Research has long supported the benefits of omega-3 DHA for brain and overall health, and low blood serum levels of DHA have been reported in children with behavioral or learning disabilities. According to a new study conducted at the University of Oxford in the U.K., an increased diet of omega-3s could help healthy children who are underperforming in school.
L’Aquila, Italy—A study recently published by the Journal of Cellular Biochemistry revealed that regular consumption of cocoa polyphenols could help to maintain brain health and even offer neuroprotection against age-related cognitive degeneration.

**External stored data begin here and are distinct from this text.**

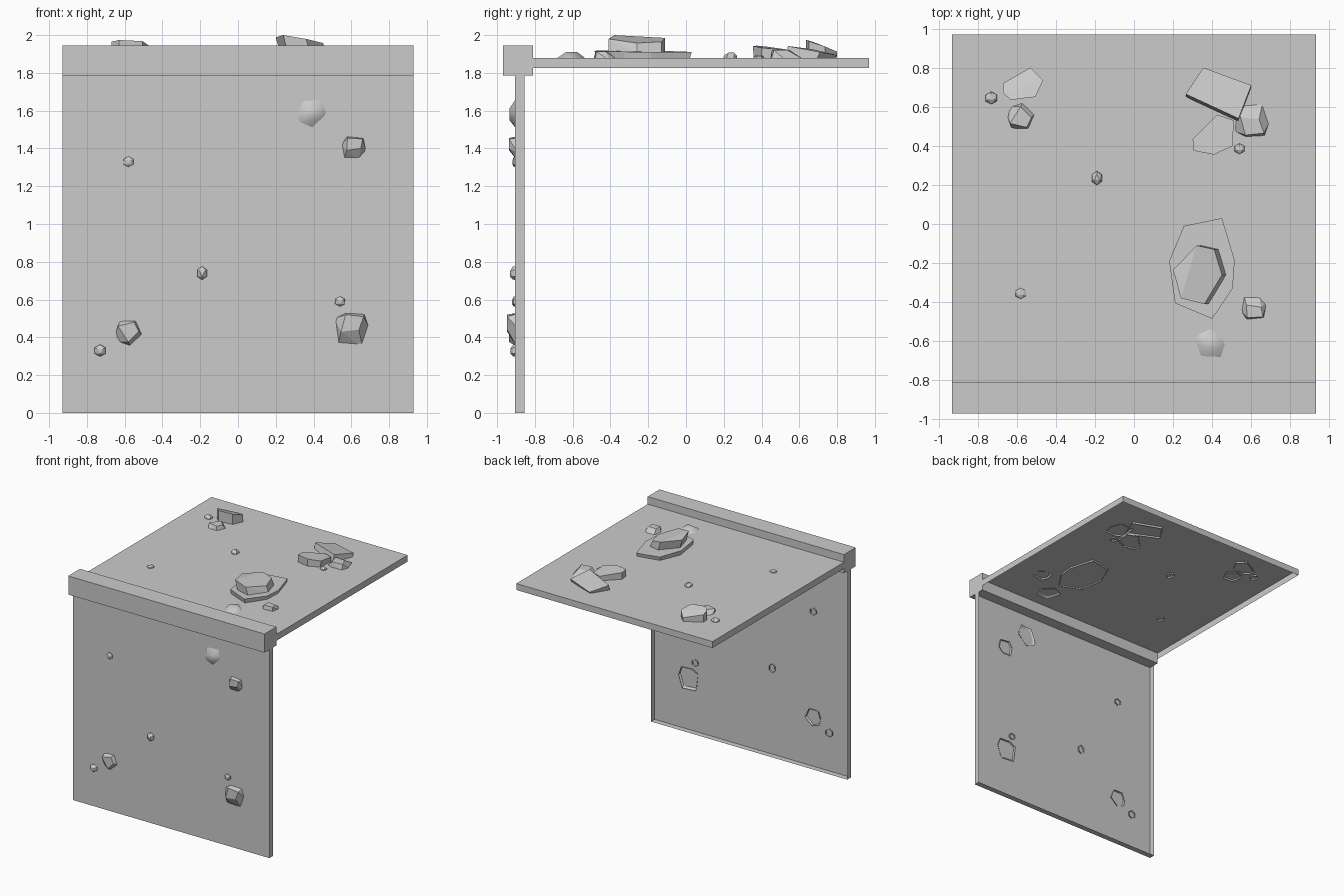
import bpy, bmesh, math
from mathutils import Vector

if "Cube" in bpy.data.objects:
    bpy.data.objects.remove(bpy.data.objects["Cube"])


def finish(name, bm, smooth=False):
    bmesh.ops.recalc_face_normals(bm, faces=bm.faces[:])
    me = bpy.data.meshes.new(name)
    bm.to_mesh(me)
    bm.free()
    for p in me.polygons:
        p.use_smooth = smooth
    ob = bpy.data.objects.new(name, me)
    bpy.context.collection.objects.link(ob)
    return ob


def box(name, lo, hi, open_dir=None):
    """Box between two corners, optionally without the side facing open_dir."""
    bm = bmesh.new()
    bmesh.ops.create_cube(bm, size=1)
    lo, hi = Vector(lo), Vector(hi)
    for v in bm.verts:
        v.co = Vector([(lo[i] + hi[i]) / 2 + v.co[i] * (hi[i] - lo[i]) for i in range(3)])
    bm.normal_update()
    if open_dir:
        d = Vector(open_dir)
        bmesh.ops.delete(bm, geom=[f for f in bm.faces if f.normal.dot(d) > 0.9],
                         context='FACES_ONLY')
    return finish(name, bm)


WALL_Y, ROOF_Z, SINK = -0.905, 1.88, 0.013


def on_wall(u, v, h):
    return (u, WALL_Y - h, v)


def on_roof(u, v, h):
    return (u, 0.975 - v, ROOF_Z + h)


def on_roof_xy(u, v, h):
    return (u, v, ROOF_Z + h)


def rock(name, points, place, smooth=False):
    """Convex chunk from (u, v, height) points, open underneath."""
    bm = bmesh.new()
    for p in points:
        bm.verts.new(place(*p))
    res = bmesh.ops.convex_hull(bm, input=bm.verts[:])
    loose = [v for v in bm.verts if not v.link_faces]
    bmesh.ops.delete(bm, geom=loose, context='VERTS')
    bmesh.ops.dissolve_limit(bm, angle_limit=math.radians(4), verts=bm.verts[:], edges=bm.edges[:])
    bmesh.ops.recalc_face_normals(bm, faces=bm.faces[:])
    bm.normal_update()
    out = (Vector(place(0, 0, 1)) - Vector(place(0, 0, 0))).normalized()
    base = [f for f in bm.faces if f.normal.dot(out) < -0.99]
    bmesh.ops.delete(bm, geom=base, context='FACES_ONLY')
    return finish(name, bm, smooth)


def chunk(base, top, h):
    return [(u, v, -SINK) for u, v in base] + [(u, v, h) for u, v in top]


def pebble(u, v, ru, rv, h):
    ring = [(math.cos(a), math.sin(a)) for a in [0.5 + i * math.tau / 6 for i in range(6)]]
    pts = [(u + ru * c, v + rv * s, -SINK) for c, s in ring]
    pts += [(u + ru * c * 0.9, v + rv * s * 0.9, h * 0.45) for c, s in ring]
    return pts + [(u + ru * 0.5 * c, v + rv * 0.5 * s, h) for c, s in ring[::2]]


# Panels (open shells) and corner beam
box("front_wall", (-0.93, WALL_Y, 0), (0.93, -0.855, 1.79), (0, 1, 0))
box("top_slab", (-0.93, -0.81, 1.825), (0.93, 0.97, ROOF_Z), (0, 0, -1))
box("corner_beam", (-0.93, -0.97, 1.785), (0.93, -0.81, 1.945))

# Stones that repeat on both panels
shared = {
    "stone_low_right": chunk(
        [(.51, .50), (.53, .355), (.66, .345), (.695, .45), (.67, .525), (.57, .53)],
        [(.545, .43), (.64, .44), (.665, .51), (.57, .52)], .042),
    "stone_low_left": chunk(
        [(-.65, .42), (-.625, .49), (-.54, .49), (-.505, .41), (-.57, .35), (-.64, .375)],
        [(-.635, .46), (-.55, .48), (-.525, .43), (-.58, .375)], .032),
    "stone_high": chunk(
        [(.30, 1.56), (.34, 1.67), (.45, 1.675), (.48, 1.58), (.39, 1.495), (.31, 1.53)],
        [(.35, 1.60), (.43, 1.61), (.40, 1.55)], .03),
    "stone_high_right": chunk(
        [(.545, 1.42), (.575, 1.465), (.665, 1.455), (.68, 1.38), (.64, 1.335), (.56, 1.335)],
        [(.58, 1.455), (.66, 1.45), (.65, 1.40), (.575, 1.39)], .032),
    "pebble_high_left": pebble(-.58, 1.33, .032, .03, .014),
    "pebble_middle": pebble(-.19, .74, .031, .038, .027),
    "pebble_low_left": pebble(-.73, .33, .036, .034, .025),
    "pebble_low_right": pebble(.54, .59, .031, .029, .016),
}
for side, place in (("wall", on_wall), ("top", on_roof)):
    for name, pts in shared.items():
        rock(side + "_" + name, pts, place, smooth=(name == "stone_high"))


def slab_rock(name, tops, bottom=-SINK, scale=0.96, shift=(0, 0)):
    """Tilted slab: top outline with heights above a slightly smaller base."""
    cu = sum(p[0] for p in tops) / len(tops)
    cv = sum(p[1] for p in tops) / len(tops)
    base = [(cu + (u - cu) * scale + shift[0], cv + (v - cv) * scale + shift[1], bottom)
            for u, v, h in tops]
    rock(name, tops + base, on_roof_xy)


# Larger slabs lying on the top only
slab_rock("big_slab", [(.255, -.01, .033), (.45, .03, .03), (.515, -.185, .03), (.505, -.33, .032),
                       (.40, -.485, .037), (.21, -.405, .04), (.18, -.19, .038)], scale=.95)
slab_rock("big_slab_upper", [(.20, -.235, .108), (.32, -.11, .105), (.41, -.13, .085),
                             (.45, -.26, .078), (.36, -.41, .1), (.24, -.38, .12)],
          bottom=.02, scale=1.0, shift=(.025, 0))
slab_rock("tilted_slab", [(.355, .80, .014), (.60, .71, .03), (.535, .54, .062), (.265, .665, .046)],
          scale=.98, shift=(0, -.02))
slab_rock("leaning_slab", [(.30, .435, .058), (.425, .56, .04), (.51, .53, .04), (.505, .40, .053),
                           (.41, .355, .062), (.305, .375, .064)], scale=.97)
slab_rock("back_left_slab", [(-.67, .72, .065), (-.53, .80, .032), (-.465, .735, .06),
                             (-.505, .65, .088), (-.63, .635, .094), (-.67, .67, .085)], scale=.97)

Okayama, Japan—Attention-deficit hyperactivity disorder (ADHD) affects 3–7% of school children, the American Psychiatric Association states. There could be a nutritional component to the condition, according to new data published in the Journal of Human Nutrition and Dietetics. A team headed by a Kurashiki City College researcher, based here, believes a soy-derived phosphatidylserine (PS) may help improve ADHD symptoms in kids.
London, UK—New data published in Diabetologia by Imperial College London, UK researchers revealed that drinking one 12-oz sugary soda—which is the equivalent of one can—every day increases the risk of developing type-2 diabetes.
Kanagawa, Japan—Non-alcoholic steatohepatitis (NASH), an extreme form of fatty liver disease, can be severe and lead to cirrhosis. Researchers from Kanagawa Institute of Technology in Japan believe a mixture of vitamin E analogs (tocotrienols and alpha-tocopherol) may help, based on data from a new small animal study.
Bethesda, MD—The Journal of the American Medical Association recently published the results of the five-year Age-Related Eye Disease Study 2 (AREDS 2) conducted by the National Institutes of Health. With data collected from 2006–2011, National Eye Institute director Paul A. Sieving, M.D., Ph.D., stated, “This study clarifies the role of supplements in helping prevent advanced AMD, an incurable, common, and devastating disease that robs older people of their sight and independence.”
Aukland, New Zealand—Do the damaging effects of fast food go beyond obesity? Yes, according to new research published in Thorax. The large study headed by researchers from the University of Aukland found that fast food may also be linked to an increased severity of asthma, eczema and rhinitis in children.